“Hello, my name’s Rebecca Herrick. I’m here to show you how to give a Thai massage.
Thai massage is done on the floor, usually on a mat with a comfortable table, and I mean, comfortable blanket and pillows propping up, and supporting of the various body parts. The client is wearing loose comfortable clothing. There’s a lot of joint manipulation in Thai massage. A lot of stretching, a lot of supported, passive movement of the client’s body. It works to balance the different meridians in the body, so there’s a lot of two handed connectedness going on.
The practitioner and the client move together. The client will always be kind of moving around in this lunging, squatted position, to address the different areas of the body, that they’re focusing on.
One of the techniques that they use, is working with the feet to manipulate the different muscles, with added pressure of the feet. So, an example of that would be stepping on the client’s feet, and just distributing your weight evenly, slowly, shifting back and forth. And, creating a nice, slow, rhythmic movement. And a strong flow, it’s almost like a dance.

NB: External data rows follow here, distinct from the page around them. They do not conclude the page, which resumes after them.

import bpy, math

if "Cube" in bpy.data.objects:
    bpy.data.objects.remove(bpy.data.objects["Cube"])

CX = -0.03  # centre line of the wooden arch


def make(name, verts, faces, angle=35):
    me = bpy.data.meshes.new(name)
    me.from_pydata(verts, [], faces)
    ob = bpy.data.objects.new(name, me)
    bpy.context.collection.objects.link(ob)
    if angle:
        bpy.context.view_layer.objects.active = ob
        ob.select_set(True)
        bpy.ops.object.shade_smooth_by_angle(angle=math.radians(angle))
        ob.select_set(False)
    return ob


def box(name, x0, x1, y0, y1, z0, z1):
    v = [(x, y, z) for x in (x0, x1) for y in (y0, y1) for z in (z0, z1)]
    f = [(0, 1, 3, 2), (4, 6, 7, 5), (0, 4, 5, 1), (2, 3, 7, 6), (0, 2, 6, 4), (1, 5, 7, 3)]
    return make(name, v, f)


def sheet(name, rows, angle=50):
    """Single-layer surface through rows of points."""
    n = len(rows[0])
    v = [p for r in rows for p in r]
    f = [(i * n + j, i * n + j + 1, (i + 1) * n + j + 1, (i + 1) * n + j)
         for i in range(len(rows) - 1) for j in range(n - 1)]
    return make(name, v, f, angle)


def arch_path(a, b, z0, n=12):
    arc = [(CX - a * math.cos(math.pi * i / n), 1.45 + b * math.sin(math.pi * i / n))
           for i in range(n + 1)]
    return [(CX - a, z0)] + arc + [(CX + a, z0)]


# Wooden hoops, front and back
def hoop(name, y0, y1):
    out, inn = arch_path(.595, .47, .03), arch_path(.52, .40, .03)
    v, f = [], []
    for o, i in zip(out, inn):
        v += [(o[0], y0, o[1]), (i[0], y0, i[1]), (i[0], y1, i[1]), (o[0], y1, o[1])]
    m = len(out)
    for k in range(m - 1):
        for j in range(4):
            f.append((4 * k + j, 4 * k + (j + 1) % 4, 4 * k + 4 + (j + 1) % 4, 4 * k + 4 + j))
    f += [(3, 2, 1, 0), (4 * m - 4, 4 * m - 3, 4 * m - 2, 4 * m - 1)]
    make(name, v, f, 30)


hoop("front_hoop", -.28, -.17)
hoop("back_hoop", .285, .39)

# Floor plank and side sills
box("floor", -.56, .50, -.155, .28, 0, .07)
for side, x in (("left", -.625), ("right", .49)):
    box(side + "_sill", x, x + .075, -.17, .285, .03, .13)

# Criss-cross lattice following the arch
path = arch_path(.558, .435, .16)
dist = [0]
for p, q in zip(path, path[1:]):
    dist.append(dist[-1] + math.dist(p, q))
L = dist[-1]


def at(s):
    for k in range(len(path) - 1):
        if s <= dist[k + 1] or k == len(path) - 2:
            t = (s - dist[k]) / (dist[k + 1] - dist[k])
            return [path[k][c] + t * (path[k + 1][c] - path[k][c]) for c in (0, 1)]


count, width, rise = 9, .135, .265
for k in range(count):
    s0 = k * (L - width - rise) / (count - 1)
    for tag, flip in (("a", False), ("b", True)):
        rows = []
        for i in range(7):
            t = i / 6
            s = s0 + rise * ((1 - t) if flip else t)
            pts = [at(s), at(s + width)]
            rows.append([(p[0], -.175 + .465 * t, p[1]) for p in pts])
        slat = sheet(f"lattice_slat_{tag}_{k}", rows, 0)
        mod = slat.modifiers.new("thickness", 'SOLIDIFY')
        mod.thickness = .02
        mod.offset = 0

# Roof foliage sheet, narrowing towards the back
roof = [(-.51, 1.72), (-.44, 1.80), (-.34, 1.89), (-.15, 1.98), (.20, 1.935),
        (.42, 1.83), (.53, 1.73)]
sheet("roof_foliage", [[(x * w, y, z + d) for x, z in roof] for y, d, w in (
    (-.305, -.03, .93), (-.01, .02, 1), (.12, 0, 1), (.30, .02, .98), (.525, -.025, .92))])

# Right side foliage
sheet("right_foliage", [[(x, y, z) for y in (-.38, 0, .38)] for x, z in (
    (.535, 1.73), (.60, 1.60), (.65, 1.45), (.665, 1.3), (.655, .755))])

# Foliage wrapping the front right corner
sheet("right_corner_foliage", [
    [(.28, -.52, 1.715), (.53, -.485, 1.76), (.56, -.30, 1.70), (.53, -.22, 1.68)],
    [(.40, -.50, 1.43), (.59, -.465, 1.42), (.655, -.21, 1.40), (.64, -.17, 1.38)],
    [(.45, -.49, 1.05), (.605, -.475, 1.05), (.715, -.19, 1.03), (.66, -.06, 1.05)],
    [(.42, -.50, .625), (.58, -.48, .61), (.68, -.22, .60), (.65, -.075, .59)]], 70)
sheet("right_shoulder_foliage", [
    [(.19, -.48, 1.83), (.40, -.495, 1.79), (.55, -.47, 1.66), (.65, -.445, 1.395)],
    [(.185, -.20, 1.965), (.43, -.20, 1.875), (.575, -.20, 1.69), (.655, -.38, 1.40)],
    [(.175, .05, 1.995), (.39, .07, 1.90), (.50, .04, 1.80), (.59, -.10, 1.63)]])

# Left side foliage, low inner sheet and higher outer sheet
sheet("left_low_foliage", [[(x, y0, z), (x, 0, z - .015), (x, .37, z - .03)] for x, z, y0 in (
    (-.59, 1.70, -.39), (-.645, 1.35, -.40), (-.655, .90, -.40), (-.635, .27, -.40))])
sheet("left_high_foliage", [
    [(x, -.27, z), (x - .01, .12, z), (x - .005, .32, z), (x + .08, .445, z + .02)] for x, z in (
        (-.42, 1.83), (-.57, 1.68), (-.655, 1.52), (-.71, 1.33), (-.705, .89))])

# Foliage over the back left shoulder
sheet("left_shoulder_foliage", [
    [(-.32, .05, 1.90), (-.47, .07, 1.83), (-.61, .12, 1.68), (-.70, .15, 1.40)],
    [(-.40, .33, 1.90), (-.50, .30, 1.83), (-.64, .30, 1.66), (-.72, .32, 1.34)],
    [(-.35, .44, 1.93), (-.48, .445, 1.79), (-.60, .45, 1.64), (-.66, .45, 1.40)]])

They use a lot of Yoga techniques in their treatment, as well. And that would be how to give a Thai massage.”
Here a short video by Melisa Brown where she demonstrates how to do a certain part of a Thai hand massage – the part that many people are not comfortable with, when the massage therapists “pops” your fingers – it’s when a massage therapists does that pulling movement on your finger that can often create this “cracking” sound.
Some people are worried whether this is healthy or not. It really is just the sound of small air bubbles in the synovial fluid of your finger joints. Synovial fluid is the liquid substance that lubricates your joints. This fluid is filled with gases like oxygen, carbon dioxide and nitrogen. What happens when a massage therapist – or you yourself – pull on your finger or toe joints in that certain way, is that your joint capsule gets stretched, and thus gas is rapidly released, and it thus creates bubbles. That’s what makes the sound.
If you want to crack your joints again, it will take some time until the gases returned to the synovial fluid.
Melisa here demonstrates how the finger joints are rotated and then quickly pulled. You might want to try this out yourself, but many people do not really like the feeling.